Mordecai Edwards has insisted that she sent a letter of complaint in March 2022 to the Bank of Jamaica only. She said the central bank referred the letter to the Financial Services Commission which then forwarded it to the country’s financial crimes agency the Financial Investigations Division (FID). The agency is probing the allegations.
In the December 2022 letter, Cornerstone said it learnt of the letter of complaint in September 2022, and this was followed by a series of exchanges between lawyers for both sides.
POSSIBLE CONFLICT OF INTEREST
Meanwhile, Mordecai Edwards has questioned whether Sonia Owens may have been involved in a conflict of interest owing to her employment situation. Owen has been with Barita since 1984 and became a vice president in 2022.
Owens admitted to recommending the Cornerstone shares acquisition to Humphries-Lewin after meeting with Chambers and Ramon Small-Ferguson, a Barita executive.
“With regard to Cornerstone transactions, any advice or activity by Sonia relating to analysing the proposed investment and influencing Rita to participate in the Cornerstone transactions is a conflict of interest,” Mordecai Edwards said.

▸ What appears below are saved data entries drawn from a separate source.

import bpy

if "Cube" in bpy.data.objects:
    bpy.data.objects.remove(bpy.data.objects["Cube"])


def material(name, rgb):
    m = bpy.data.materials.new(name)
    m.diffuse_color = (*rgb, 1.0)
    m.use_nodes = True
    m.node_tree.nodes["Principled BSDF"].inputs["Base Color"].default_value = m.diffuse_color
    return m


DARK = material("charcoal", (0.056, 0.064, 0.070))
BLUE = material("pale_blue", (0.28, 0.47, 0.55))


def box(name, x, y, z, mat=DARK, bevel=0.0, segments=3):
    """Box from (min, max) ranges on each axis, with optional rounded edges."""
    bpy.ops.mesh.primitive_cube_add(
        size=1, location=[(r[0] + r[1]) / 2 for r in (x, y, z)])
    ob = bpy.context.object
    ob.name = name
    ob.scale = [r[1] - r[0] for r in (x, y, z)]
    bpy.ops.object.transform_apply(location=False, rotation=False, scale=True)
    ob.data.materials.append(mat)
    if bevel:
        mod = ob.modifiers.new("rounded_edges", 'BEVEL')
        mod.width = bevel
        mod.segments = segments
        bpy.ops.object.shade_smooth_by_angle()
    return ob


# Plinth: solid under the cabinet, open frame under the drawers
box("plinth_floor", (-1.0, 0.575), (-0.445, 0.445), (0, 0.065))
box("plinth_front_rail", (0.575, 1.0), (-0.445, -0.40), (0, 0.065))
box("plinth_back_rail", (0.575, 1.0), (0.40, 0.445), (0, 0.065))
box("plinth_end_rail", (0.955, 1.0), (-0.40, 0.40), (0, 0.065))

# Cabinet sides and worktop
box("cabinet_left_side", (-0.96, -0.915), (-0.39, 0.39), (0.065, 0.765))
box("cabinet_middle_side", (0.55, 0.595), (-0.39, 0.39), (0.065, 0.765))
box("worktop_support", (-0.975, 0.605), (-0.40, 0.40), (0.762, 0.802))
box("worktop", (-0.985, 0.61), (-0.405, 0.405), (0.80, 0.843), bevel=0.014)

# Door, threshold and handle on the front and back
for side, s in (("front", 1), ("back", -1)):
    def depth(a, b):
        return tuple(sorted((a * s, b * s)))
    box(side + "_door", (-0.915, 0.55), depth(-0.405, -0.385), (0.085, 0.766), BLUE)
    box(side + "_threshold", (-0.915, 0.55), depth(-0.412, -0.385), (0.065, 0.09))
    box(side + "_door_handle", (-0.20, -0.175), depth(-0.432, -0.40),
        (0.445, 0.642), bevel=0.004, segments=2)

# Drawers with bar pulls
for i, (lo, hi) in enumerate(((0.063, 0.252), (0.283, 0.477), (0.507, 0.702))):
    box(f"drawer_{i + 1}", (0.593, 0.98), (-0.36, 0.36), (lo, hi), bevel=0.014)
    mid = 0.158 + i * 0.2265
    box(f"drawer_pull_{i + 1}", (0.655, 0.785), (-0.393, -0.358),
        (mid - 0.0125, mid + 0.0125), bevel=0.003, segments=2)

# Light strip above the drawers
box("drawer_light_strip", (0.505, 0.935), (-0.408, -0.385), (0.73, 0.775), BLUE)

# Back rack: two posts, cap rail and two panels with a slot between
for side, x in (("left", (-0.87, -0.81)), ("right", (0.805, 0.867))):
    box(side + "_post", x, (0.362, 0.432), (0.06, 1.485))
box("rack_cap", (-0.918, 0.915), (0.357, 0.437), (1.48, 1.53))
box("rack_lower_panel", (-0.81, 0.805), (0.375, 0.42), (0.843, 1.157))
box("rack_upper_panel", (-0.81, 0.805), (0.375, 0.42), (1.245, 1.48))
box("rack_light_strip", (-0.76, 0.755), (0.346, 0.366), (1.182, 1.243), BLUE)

Mordecai Edwards has also questioned the comparisons Chambers said were done with four major Jamaican financial institutions to help determine the share price offered to Humphries-Lewin.
“The comparison of Cornerstone with the companies listed… is not an appropriate comparison, given that unlike Cornerstone, these established public companies are publicly traded established companies with ascertainable books of business,” she contended.
She has also alleged that the transactions had no financial benefit to her aunt, whom she said has lost approximately $72 million in dividends by selling the Barita stocks.
Chartered accountant John Bell, whose opinion was sought by the Humphries-Lewin committee, claims the retired businesswoman ‘wasted’ over $900 million on “overpriced” Cornerstone shares which she bought at US$10.80 per unit.
Cornerstone said a rights issue of its shares for $1.40 around the same time as the deal with Humphries-Lewin was a different transaction that involved existing shareholders.
Mordecai Edwards has also said she will be making an application for the court to strike out Cornerstone’s claim against her because “these proceedings do not disclose any cause of action against me and [are] an attempt to secure an opinion of the court without showing any legitimate reasons for doing so”.
EDITOR’S NOTE: Cornerstone, its senior executives Paul Simpson and Jason Chambers, along with Barita, have filed a lawsuit against The Gleaner alleging defamation associated with the coverage of the matters filed in court.